Would you like to share some final comments?
The world’s population is aging, and with that we are facing an unprecedented global rise in the incidence of cancer. This is a worldwide challenge. We must understand that there are inequities of care throughout much of the developing world that need to be addressed, and it is our responsibility to make sure that future generations do not face this chasm of inequity.
For instance, in Chicago, we have an NCI-funded U54 Chicago Cancer Health Equity Collaborative (Chicago-CHEC), which, among other programs, supports transdisciplinary cancer research programs to foster partnerships benefitting our communities. And this is a proactive way to reduce the inequities that exist in minority communities.
My message to the oncology community is to increase our level of patient advocacy wherever we might be. Cancer patients walk a very difficult path as they deal with the physical and emotional stress of their disease. Even in small ways, most that go unnoticed, we, as cancer care specialists must also be tireless advocates for our patients. ■

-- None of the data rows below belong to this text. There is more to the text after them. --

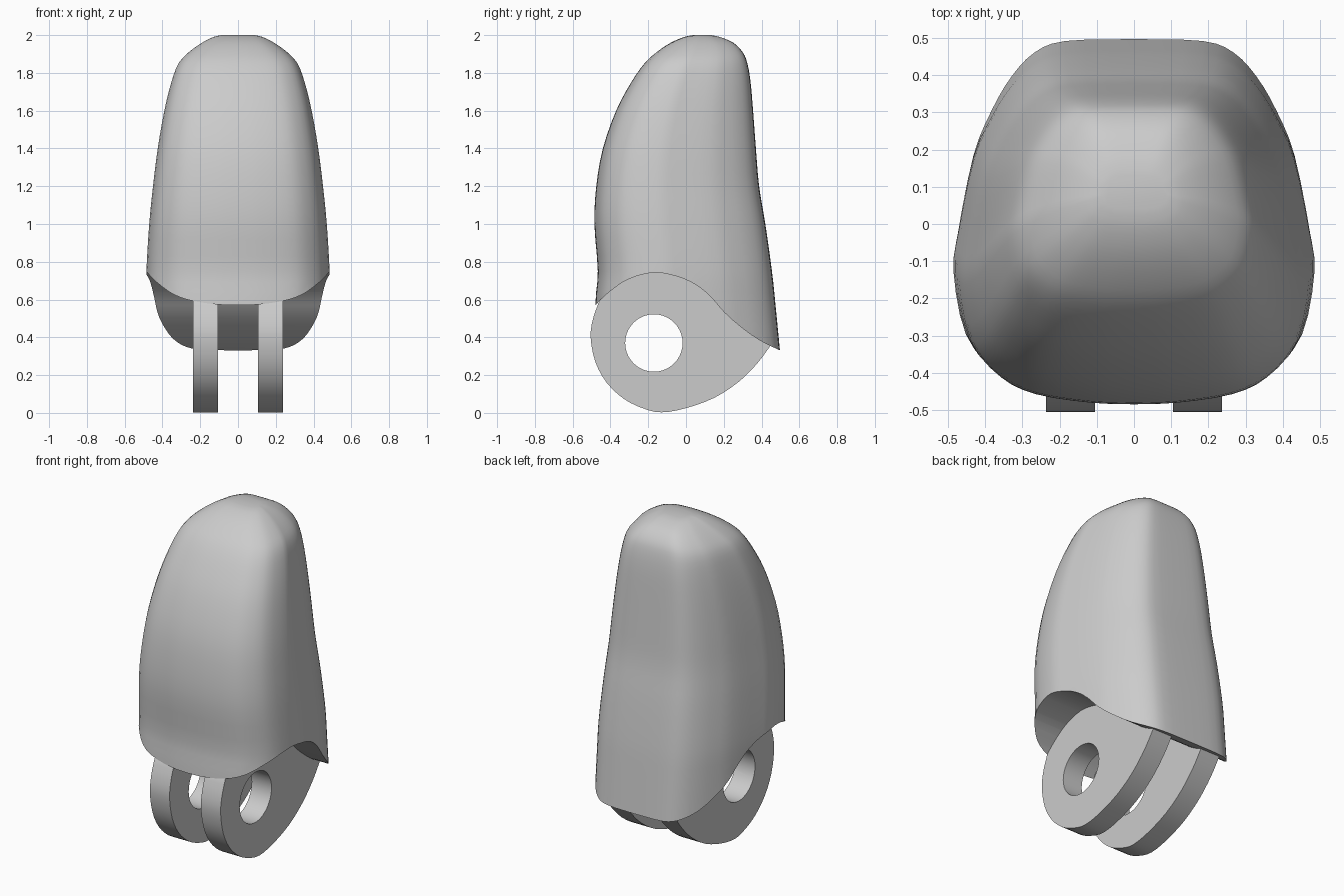
import bpy, bmesh, math
from mathutils import Vector

cube = bpy.data.objects.get("Cube")
if cube:
    bpy.data.objects.remove(cube, do_unlink=True)

grey = bpy.data.materials.new("light grey")
grey.use_nodes = True
grey.diffuse_color = (0.6, 0.6, 0.6, 1)
grey.node_tree.nodes["Principled BSDF"].inputs["Base Color"].default_value = (0.6, 0.6, 0.6, 1)


def smooth(points, steps):
    """Catmull-Rom curve through points of any dimension."""
    p = [Vector(q) for q in points]
    p = [2 * p[0] - p[1]] + p + [2 * p[-1] - p[-2]]
    out = []
    for a, b, c, d in zip(p, p[1:], p[2:], p[3:]):
        for i in range(steps):
            t = i / steps
            out.append((2 * b + (c - a) * t + (2 * a - 5 * b + 4 * c - d) * t * t
                        + (3 * b - a - 3 * c + d) * t ** 3) / 2)
    return out + [p[-2]]


def loft(name, rings):
    """Closed solid through a list of equal rings."""
    bm = bmesh.new()
    loops = [[bm.verts.new(co) for co in ring] for ring in rings]
    for lo, hi in zip(loops, loops[1:]):
        for i in range(len(lo)):
            j = (i + 1) % len(lo)
            bm.faces.new((lo[i], lo[j], hi[j], hi[i]))
    bm.faces.new(loops[0][::-1])
    bm.faces.new(loops[-1])
    bmesh.ops.recalc_face_normals(bm, faces=bm.faces)
    mesh = bpy.data.meshes.new(name)
    bm.to_mesh(mesh)
    bm.free()
    mesh.materials.append(grey)
    obj = bpy.data.objects.new(name, mesh)
    bpy.context.collection.objects.link(obj)
    return obj


def prism(name, outline, x0, x1):
    """Side outline (y, z) extruded along x."""
    return loft(name, [[(x, y, z) for y, z in outline] for x in (x0, x1)])


def cut(obj, cutter):
    """Subtract the cutter, discard it and shade the result."""
    mod = obj.modifiers.new("cut", 'BOOLEAN')
    mod.operation = 'DIFFERENCE'
    mod.solver = 'EXACT'
    mod.object = cutter
    bpy.ops.object.select_all(action='DESELECT')
    bpy.context.view_layer.objects.active = obj
    obj.select_set(True)
    bpy.ops.object.modifier_apply(modifier=mod.name)
    bpy.data.objects.remove(cutter, do_unlink=True)
    bpy.ops.object.shade_smooth_by_angle(angle=math.radians(35))


# Fingertip shell: half cross-section (side, depth), front to back
half = smooth([(0, -1), (.25, -.99), (.56, -.94), (.76, -.84), (.93, -.63), (1, -.27),
               (.97, -.02), (.887, .39), (.79, .62), (.68, .8), (.55, .93), (.38, .99), (0, 1)], 3)
section = [(p.x, p.y) for p in half] + [(-p.x, p.y) for p in half[-2:0:-1]]

# Height, half width, front edge, back edge
levels = smooth([(.2, .485, -.48, .51), (.57, .487, -.48, .474), (.75, .485, -.467, .455),
                 (1, .47, -.485, .42), (1.2, .45, -.475, .387), (1.4, .425, -.44, .37),
                 (1.6, .39, -.37, .355), (1.75, .353, -.29, .342), (1.85, .315, -.22, .325),
                 (1.91, .26, -.155, .3), (1.96, .19, -.08, .25), (1.99, .13, -.01, .18),
                 (2, .09, .04, .13)], 3)
body = loft("fingertip_shell", [
    [(u * w, (f + b) / 2 + v * (b - f) / 2, z) for u, v in section] for z, w, f, b in levels])

# Saddle-shaped underside
saddle = smooth([(-.6, .44), (-.48, .57), (-.4, .645), (-.3, .71), (-.17, .743), (-.05, .723),
                 (.05, .68), (.13, .615), (.2, .535), (.28, .463), (.38, .39), (.5, .33),
                 (.65, .27)], 3)
cut(body, prism("saddle_cutter", list(saddle) + [(.65, 0), (-.6, 0)], -1, 1))

# Hinge lugs with pin holes
rim = smooth([(-.46, .59), (-.492, .5), (-.505, .4), (-.48, .27), (-.42, .16), (-.33, .075),
              (-.23, .025), (-.13, .003), (0, .025), (.15, .08), (.28, .165), (.38, .265),
              (.45, .36)], 3)
lug_outline = list(rim) + [(.3, .5), (.1, .72), (-.17, .8), (-.38, .7)]
hole = [(-.17 + .152 * math.cos(a), .37 + .152 * math.sin(a))
        for a in (math.tau * i / 40 for i in range(40))]
for side, sign in (("left", 1), ("right", -1)):
    lug = prism(side + "_hinge_lug", lug_outline, sign * .105, sign * .237)
    cut(lug, prism("hole_cutter", hole, -1, 1))
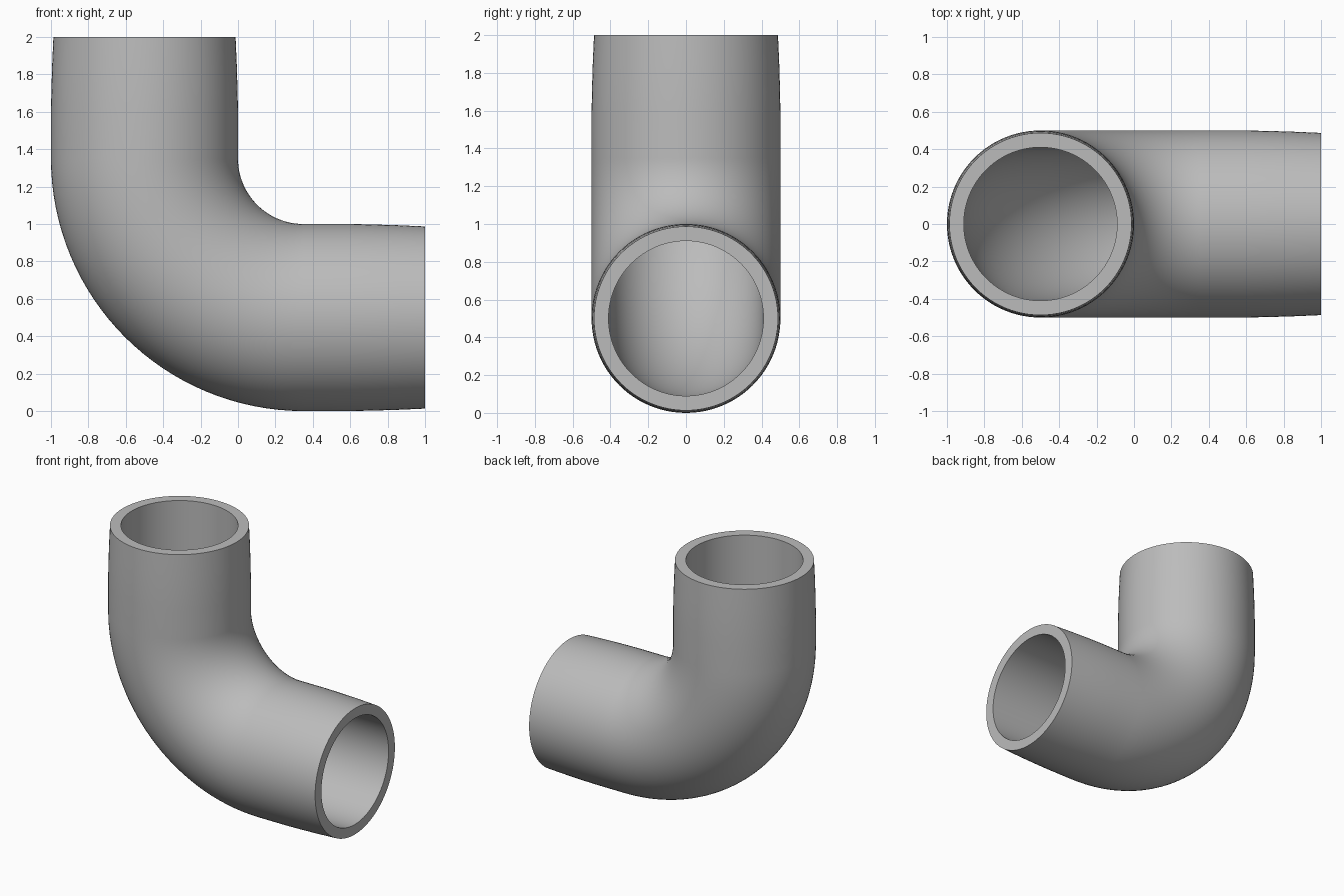
import bpy, bmesh
from math import sin, cos, pi, radians
from mathutils import Vector

cube = bpy.data.objects.get("Cube")
if cube:
    bpy.data.objects.remove(cube, do_unlink=True)

SIDES = 96
BEND_STEPS = 32
OUTER, TIP, BORE = 0.5, 0.487, 0.41
BEND = 0.85                              # centreline bend radius
CENTRE = Vector((0.35, 0, 1.35))         # bend centre

# Sweep stations: (ring centre, in-plane ring axis, outer radius)
UP, LEFT = Vector((0, 0, 1)), Vector((1, 0, 0))
taper = [(2.0, TIP), (1.84, 0.494), (1.7, 0.498), (1.58, OUTER)]
stations = [(Vector((-0.5, 0, z)), -LEFT, r) for z, r in taper]
for i in range(BEND_STEPS + 1):
    a = pi / 2 * i / BEND_STEPS
    axis = Vector((-cos(a), 0, -sin(a)))
    stations.append((CENTRE + axis * BEND, axis, OUTER))
stations += [(Vector((z - 1, 0, 0.5)), -UP, r) for z, r in reversed(taper)]


def add_ring(bm, centre, axis, radius):
    side = Vector((0, 1, 0))
    return [bm.verts.new(centre + (axis * cos(t) + side * sin(t)) * radius)
            for t in (2 * pi * k / SIDES for k in range(SIDES))]


# Outer wall one way, bore back the other way, closed by the end rims
bm = bmesh.new()
rings = [add_ring(bm, c, a, r) for c, a, r in stations]
rings += [add_ring(bm, c, a, BORE) for c, a, r in reversed(stations)]
for i, ring in enumerate(rings):
    nxt = rings[(i + 1) % len(rings)]
    for k in range(SIDES):
        j = (k + 1) % SIDES
        bm.faces.new((ring[k], ring[j], nxt[j], nxt[k]))
bmesh.ops.recalc_face_normals(bm, faces=bm.faces)
mesh = bpy.data.meshes.new("pipe_elbow")
bm.to_mesh(mesh)
bm.free()

elbow = bpy.data.objects.new("pipe_elbow", mesh)
bpy.context.collection.objects.link(elbow)

# Plain grey material
grey = bpy.data.materials.new("grey")
grey.use_nodes = True
colour = (0.5, 0.5, 0.5, 1)
grey.diffuse_color = colour
grey.node_tree.nodes["Principled BSDF"].inputs["Base Color"].default_value = colour
mesh.materials.append(grey)

# Smooth walls, sharp rims
bpy.ops.object.select_all(action='DESELECT')
elbow.select_set(True)
bpy.context.view_layer.objects.active = elbow
bpy.ops.object.shade_smooth_by_angle(angle=radians(35))
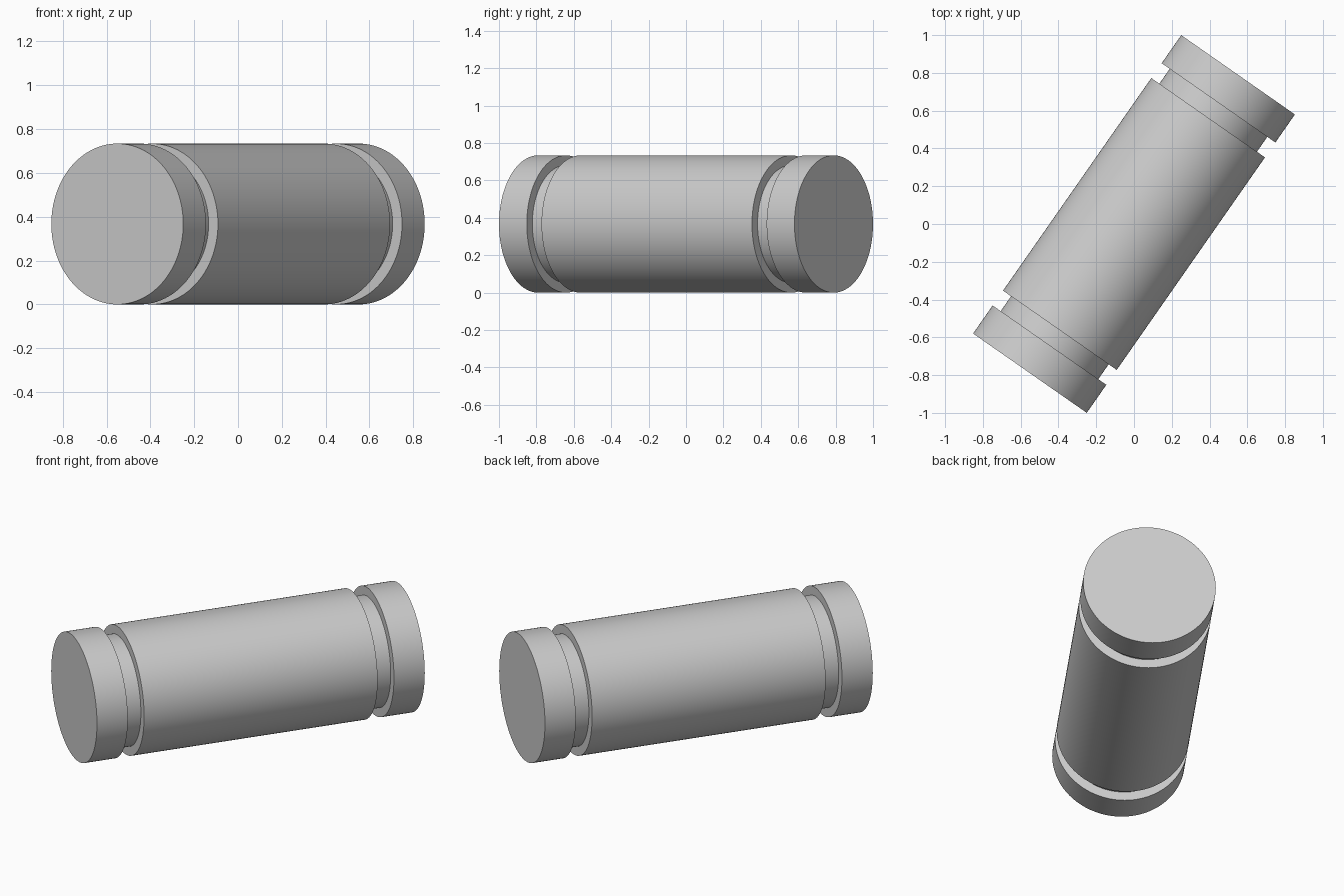
import bpy, bmesh, math
from mathutils import Matrix, Vector

cube = bpy.data.objects.get("Cube")
if cube:
    bpy.data.objects.remove(cube, do_unlink=True)

RADIUS, NECK = 0.367, 0.315               # outer and groove radii
END, CAP, BODY = 0.963, 0.782, 0.686      # half length, groove edges along the axis
TURN = math.radians(34.9)                 # pin axis turned away from +y
SEGMENTS = 128

grey = bpy.data.materials.new("plain_grey")
grey.use_nodes = True
colour = (0.6, 0.6, 0.6, 1)
grey.diffuse_color = colour
grey.node_tree.nodes["Principled BSDF"].inputs["Base Color"].default_value = colour

# Half profile of the grooved pin as (radius, axial position), mirrored to the other end
half = [(0, END), (RADIUS, END), (RADIUS, CAP), (NECK, CAP), (NECK, BODY), (RADIUS, BODY)]
profile = half + [(r, -h) for r, h in reversed(half)]

# Spin the profile into a closed solid
bm = bmesh.new()
verts = [bm.verts.new((r, 0, h)) for r, h in profile]
edges = [bm.edges.new(pair) for pair in zip(verts, verts[1:])]
bmesh.ops.spin(bm, geom=verts + edges, cent=(0, 0, 0), axis=(0, 0, 1),
               angle=math.tau, steps=SEGMENTS, use_duplicate=False)
bmesh.ops.remove_doubles(bm, verts=bm.verts, dist=0.0001)
bmesh.ops.recalc_face_normals(bm, faces=bm.faces)

# Lay the pin down along its turned axis, resting on the ground
axis = Vector((math.sin(TURN), math.cos(TURN), 0))
lay = axis.to_track_quat('Z', 'Y').to_matrix().to_4x4()
bm.transform(Matrix.Translation((0, 0, RADIUS)) @ lay)

mesh = bpy.data.meshes.new("grooved_pin")
bm.to_mesh(mesh)
bm.free()
mesh.materials.append(grey)
pin = bpy.data.objects.new("grooved_pin", mesh)
bpy.context.collection.objects.link(pin)

# Smooth round sides, crisp groove edges
bpy.ops.object.select_all(action='DESELECT')
pin.select_set(True)
bpy.context.view_layer.objects.active = pin
bpy.ops.object.shade_smooth_by_angle(angle=math.radians(30))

Disclosure: Dr. McKoy reported no potential conflicts of interest.